Alaska is in the Alaska Time Zone.  No, that’s not being ironic or elitist, the time zone we are in is called the “Alaska Time Zone”.  It is one hour beyond Pacific (West Coast) Time Zone, three hours past Central (Kansas) Time Zone, four hours past Eastern Time Zone, and ten hours past Central European Time Zone — and yes, we have readers from Europe .. and no its not because I am popular (more like a pappnase).  Being in this time zone means that things you can be used based on national times, its going to be offset oddly for you.

The easy example is NFL football.  Anyone who follows the game knows that Sundays are set up nicely with games at Noon Central time, and 3:30 Central Time.  Not in Alaska.   The first game starts at 9am.  Think about it, a game that is traditionally enjoyed with a nice beer and a load of bratwurst now happens when you are more likely to be sipping coffee and nibbling on a doughnut.  The sports bars that show the games open early, but even they won’t serve beer right away.  While I never was able to get into a place for a game (too many football fans, too few sports bars) some tell me that nothing beats steak and eggs at the Crossroads while catching the early game.

Sometimes it works in my favor, like I am watching an Oregon/Cal football game that got started stupid late back in Kansas time, but as it moves along to late in the game I’ll move along to downtown.

The odd part of this for me to adjust to is that things happen later in the day here than I am used to.  For the most part, work begins around 8am, not just at BP but everywhere in town.  For instance, I have a standing meeting every Monday morning at 7:15am. While it was rare that we had 7am meetings back in Kansas, everyone was basically in the office or nearly there by then.  I go in for that 7:15am meeting and all involved complain about the time (except for the guy on the slope who probably had been in the office since 5) – and there are slow movers until at least 8:30am.

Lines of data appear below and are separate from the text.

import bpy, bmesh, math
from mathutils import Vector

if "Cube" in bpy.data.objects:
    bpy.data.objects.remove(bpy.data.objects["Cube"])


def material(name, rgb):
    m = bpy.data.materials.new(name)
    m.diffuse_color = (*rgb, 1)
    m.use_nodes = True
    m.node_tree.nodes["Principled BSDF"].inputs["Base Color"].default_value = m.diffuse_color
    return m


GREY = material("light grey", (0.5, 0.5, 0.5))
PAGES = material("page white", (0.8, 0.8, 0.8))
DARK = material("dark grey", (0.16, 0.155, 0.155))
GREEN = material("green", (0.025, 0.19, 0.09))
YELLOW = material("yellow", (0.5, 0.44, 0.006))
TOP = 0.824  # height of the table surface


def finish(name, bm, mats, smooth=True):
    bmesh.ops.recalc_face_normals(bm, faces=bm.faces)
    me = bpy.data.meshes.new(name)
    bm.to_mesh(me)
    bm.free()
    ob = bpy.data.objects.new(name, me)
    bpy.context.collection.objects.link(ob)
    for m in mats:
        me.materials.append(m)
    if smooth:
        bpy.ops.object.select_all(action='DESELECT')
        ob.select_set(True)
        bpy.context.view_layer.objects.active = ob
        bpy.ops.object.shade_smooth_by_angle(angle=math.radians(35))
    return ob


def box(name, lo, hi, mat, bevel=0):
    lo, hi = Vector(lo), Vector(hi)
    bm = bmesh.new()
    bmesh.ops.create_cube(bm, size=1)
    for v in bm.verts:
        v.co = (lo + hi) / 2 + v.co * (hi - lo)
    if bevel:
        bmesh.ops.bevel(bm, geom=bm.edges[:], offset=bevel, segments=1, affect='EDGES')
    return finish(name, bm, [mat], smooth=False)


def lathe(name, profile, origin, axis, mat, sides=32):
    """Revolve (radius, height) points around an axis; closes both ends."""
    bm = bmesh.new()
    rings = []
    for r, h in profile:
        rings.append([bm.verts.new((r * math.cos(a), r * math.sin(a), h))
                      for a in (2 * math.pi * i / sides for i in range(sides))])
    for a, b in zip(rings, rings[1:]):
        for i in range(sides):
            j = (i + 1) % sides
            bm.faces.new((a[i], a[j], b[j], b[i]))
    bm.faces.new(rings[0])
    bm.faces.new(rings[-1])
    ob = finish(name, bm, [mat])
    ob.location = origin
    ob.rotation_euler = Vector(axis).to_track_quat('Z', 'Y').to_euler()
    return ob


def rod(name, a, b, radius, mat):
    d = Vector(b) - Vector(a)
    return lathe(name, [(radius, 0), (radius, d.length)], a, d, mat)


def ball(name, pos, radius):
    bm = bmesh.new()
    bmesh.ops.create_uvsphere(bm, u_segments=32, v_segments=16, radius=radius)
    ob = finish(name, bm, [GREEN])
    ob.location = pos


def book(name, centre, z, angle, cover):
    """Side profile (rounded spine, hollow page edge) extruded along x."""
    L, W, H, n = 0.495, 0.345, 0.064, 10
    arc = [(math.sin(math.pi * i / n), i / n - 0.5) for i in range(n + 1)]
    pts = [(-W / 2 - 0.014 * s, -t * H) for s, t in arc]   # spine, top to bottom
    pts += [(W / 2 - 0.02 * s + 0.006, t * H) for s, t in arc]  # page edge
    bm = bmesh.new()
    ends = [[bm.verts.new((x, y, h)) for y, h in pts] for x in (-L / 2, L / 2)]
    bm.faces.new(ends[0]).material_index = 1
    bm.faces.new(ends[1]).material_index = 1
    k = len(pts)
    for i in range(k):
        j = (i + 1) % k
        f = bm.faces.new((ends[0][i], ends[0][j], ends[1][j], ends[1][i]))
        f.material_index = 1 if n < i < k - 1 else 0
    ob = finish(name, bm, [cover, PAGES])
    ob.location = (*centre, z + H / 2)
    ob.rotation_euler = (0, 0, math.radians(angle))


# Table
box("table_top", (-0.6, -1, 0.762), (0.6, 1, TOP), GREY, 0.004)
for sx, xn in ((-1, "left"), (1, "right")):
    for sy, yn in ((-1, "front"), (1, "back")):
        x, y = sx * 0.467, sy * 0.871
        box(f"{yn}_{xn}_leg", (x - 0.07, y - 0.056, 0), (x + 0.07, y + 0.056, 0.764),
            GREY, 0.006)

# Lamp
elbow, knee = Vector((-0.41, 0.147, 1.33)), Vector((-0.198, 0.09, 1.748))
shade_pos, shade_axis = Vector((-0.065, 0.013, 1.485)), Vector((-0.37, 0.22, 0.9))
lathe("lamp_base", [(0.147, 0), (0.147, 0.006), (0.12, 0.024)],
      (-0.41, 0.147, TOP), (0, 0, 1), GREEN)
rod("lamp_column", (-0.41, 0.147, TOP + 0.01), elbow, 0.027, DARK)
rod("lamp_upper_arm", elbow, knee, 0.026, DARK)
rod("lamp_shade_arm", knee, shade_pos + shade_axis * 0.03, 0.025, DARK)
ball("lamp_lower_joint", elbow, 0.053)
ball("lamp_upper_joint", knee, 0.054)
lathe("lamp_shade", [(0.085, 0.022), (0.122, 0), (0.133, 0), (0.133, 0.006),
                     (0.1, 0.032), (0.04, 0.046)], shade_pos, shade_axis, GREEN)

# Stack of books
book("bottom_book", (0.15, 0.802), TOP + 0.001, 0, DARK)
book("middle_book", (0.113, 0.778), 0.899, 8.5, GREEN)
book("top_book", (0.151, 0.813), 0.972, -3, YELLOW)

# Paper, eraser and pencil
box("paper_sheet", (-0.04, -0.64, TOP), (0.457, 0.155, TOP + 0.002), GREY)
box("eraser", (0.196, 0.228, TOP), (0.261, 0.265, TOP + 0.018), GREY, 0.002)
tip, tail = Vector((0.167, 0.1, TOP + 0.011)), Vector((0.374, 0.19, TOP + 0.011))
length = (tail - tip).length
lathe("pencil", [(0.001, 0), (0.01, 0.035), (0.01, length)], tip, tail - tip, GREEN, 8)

But its not just work.  I went to grab breakfast this morning and at 7am the restaurant was a dead zone.  Walmart was like a graveyard shift at 7:30.  Even the coffee shops were still slow by 8:30.

The first thing you might think is that people don’t get up early because its dark out.  Well, it’s dark out at night too but it doesn’t stop anyone.  But like all places, people are up and moving for the same amount of time everywhere.  Things are still happening and fun well up to 10pm.  Some shows and music doesn’t start until 9pm.

But as I got to think about things, I remembered when I visited Spain a few years back. That was a country where everything was shifted back to late late late — like, people would be eating dinner around 11pm daily.  And let’s face it, people starting work in Kansas every day at 6am is … well … just insane.  So time is what it is, it fits the schedule of the world it lives in.

Now … why a puppy needs to go potty at 5:30am every day is a complete mystery.